I’ll start with a disclaimer and some credentials; I’m involved in the submissions and editing process for Grimbold Books, my publisher. It’s a small indie press, which in many ways is wonderful – anyone involved get to do a bit of everything! But it’s really made me realise that when I first started submitting writing to publishers, I had absolutely no idea of the process that goes on once your writing has hit the submissions inbox. Surely they just…read it? And then publish it? Well, yes…sort of. But it’s a bit more complicated than that. So, before you do any of this, go and read 5 Questions to Ask Before Submitting a Short Story. It applies to novels, too! Stage 1: Submission Read the subs guidelines! I know they’re annoying and it’s a pain to have to format (I submit too, so I have a lot of sympathy for the never-ending task of re-formatting things) but it really does make reading easier. And on the same note, please send the amount asked. If the guidelines wants 10,000 words, a little under or over is fine…but don’t send your entire manuscript. Having a synopsis is nice; it gives us some idea of how the story unfolds. We often won’t have time to read the entire thing, so the first 30 pages and a synopsis is excellent. Tell us something about you; you don’t have to seem quirky, but just some insight into who you are is nice. However, your work will speak for itself, so if (like me) you’re fairly self-conscious when it comes to showing off, you won’t miss out by not giving a huge bio.

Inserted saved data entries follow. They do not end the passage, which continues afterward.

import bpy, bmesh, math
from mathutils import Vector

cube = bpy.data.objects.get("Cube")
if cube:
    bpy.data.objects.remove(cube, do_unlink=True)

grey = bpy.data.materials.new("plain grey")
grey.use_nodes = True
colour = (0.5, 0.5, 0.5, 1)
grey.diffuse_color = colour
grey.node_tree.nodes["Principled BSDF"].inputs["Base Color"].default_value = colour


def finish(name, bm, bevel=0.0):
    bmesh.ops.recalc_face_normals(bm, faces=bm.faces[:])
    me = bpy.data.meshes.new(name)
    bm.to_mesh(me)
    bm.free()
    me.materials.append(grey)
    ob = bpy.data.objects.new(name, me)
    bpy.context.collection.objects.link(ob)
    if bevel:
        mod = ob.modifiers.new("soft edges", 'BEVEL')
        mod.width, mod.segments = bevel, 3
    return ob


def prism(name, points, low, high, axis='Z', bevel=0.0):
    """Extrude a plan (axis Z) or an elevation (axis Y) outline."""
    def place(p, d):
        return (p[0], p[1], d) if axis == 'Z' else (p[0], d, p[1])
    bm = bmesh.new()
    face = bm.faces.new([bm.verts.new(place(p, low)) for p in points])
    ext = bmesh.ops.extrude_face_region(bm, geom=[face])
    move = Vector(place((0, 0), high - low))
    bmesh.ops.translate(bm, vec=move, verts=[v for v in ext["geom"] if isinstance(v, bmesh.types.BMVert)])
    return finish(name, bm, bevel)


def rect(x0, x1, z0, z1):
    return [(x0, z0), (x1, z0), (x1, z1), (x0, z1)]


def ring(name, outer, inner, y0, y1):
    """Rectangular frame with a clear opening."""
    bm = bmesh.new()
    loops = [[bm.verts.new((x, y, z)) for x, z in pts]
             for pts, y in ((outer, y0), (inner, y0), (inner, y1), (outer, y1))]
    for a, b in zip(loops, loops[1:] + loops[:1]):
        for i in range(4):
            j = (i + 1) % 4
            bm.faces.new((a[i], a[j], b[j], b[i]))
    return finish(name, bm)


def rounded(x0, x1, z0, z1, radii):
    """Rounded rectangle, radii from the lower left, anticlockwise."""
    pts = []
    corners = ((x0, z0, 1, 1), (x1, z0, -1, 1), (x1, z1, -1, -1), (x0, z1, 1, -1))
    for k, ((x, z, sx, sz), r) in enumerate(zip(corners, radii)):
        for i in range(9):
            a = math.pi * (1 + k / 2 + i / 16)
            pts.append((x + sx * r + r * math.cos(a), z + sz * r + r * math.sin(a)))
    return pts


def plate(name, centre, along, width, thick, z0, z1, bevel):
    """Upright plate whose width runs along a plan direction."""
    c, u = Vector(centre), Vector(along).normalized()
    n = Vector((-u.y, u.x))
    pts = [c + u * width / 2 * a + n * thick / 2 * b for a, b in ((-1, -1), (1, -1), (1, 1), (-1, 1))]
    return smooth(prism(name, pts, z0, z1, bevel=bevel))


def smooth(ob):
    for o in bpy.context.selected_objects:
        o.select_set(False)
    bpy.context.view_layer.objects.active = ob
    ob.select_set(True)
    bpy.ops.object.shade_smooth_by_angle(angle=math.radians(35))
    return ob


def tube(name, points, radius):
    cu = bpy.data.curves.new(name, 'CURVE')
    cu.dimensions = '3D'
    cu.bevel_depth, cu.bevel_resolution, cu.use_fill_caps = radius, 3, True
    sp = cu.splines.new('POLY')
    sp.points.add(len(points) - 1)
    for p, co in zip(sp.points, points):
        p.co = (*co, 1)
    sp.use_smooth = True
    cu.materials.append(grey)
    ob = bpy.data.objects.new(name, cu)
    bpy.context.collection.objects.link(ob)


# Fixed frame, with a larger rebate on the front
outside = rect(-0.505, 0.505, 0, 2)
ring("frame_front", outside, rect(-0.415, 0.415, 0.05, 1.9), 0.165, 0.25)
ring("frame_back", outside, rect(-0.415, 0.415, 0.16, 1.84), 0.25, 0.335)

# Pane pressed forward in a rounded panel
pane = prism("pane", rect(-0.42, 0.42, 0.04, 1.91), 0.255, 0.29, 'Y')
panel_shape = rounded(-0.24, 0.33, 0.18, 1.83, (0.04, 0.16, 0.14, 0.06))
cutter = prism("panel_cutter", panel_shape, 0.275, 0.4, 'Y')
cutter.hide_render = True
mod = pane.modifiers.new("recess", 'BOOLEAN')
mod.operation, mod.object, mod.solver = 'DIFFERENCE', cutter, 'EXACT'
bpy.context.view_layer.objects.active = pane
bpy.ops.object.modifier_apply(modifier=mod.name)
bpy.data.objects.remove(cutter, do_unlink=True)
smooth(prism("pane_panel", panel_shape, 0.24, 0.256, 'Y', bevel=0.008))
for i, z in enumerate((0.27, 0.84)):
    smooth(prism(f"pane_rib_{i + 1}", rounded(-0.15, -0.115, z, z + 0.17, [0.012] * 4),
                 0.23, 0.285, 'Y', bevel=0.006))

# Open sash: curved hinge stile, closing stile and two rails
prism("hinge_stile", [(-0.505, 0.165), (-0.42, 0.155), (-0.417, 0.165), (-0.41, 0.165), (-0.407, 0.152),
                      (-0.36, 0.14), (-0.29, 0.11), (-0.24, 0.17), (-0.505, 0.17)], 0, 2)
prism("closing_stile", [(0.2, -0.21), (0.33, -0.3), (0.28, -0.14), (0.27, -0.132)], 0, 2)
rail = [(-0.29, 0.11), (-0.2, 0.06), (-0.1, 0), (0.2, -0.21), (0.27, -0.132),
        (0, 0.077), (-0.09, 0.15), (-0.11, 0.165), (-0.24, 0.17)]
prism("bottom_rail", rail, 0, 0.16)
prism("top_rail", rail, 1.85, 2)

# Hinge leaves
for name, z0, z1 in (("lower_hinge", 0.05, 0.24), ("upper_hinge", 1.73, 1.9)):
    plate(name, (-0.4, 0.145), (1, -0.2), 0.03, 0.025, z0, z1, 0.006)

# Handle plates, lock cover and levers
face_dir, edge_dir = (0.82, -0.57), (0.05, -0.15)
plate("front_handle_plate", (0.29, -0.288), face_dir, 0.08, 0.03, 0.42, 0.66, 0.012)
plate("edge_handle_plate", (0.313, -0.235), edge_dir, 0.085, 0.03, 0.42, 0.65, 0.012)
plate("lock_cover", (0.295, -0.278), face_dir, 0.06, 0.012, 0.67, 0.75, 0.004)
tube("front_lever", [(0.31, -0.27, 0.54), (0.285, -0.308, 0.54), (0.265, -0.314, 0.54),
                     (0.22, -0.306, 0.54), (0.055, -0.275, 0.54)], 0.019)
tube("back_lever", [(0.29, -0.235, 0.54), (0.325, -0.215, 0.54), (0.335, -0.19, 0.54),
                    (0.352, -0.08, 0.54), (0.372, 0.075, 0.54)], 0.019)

And lastly (again) – read the guidelines! You want to make the publisher’s job as easy as possible – and that means sending what… read more →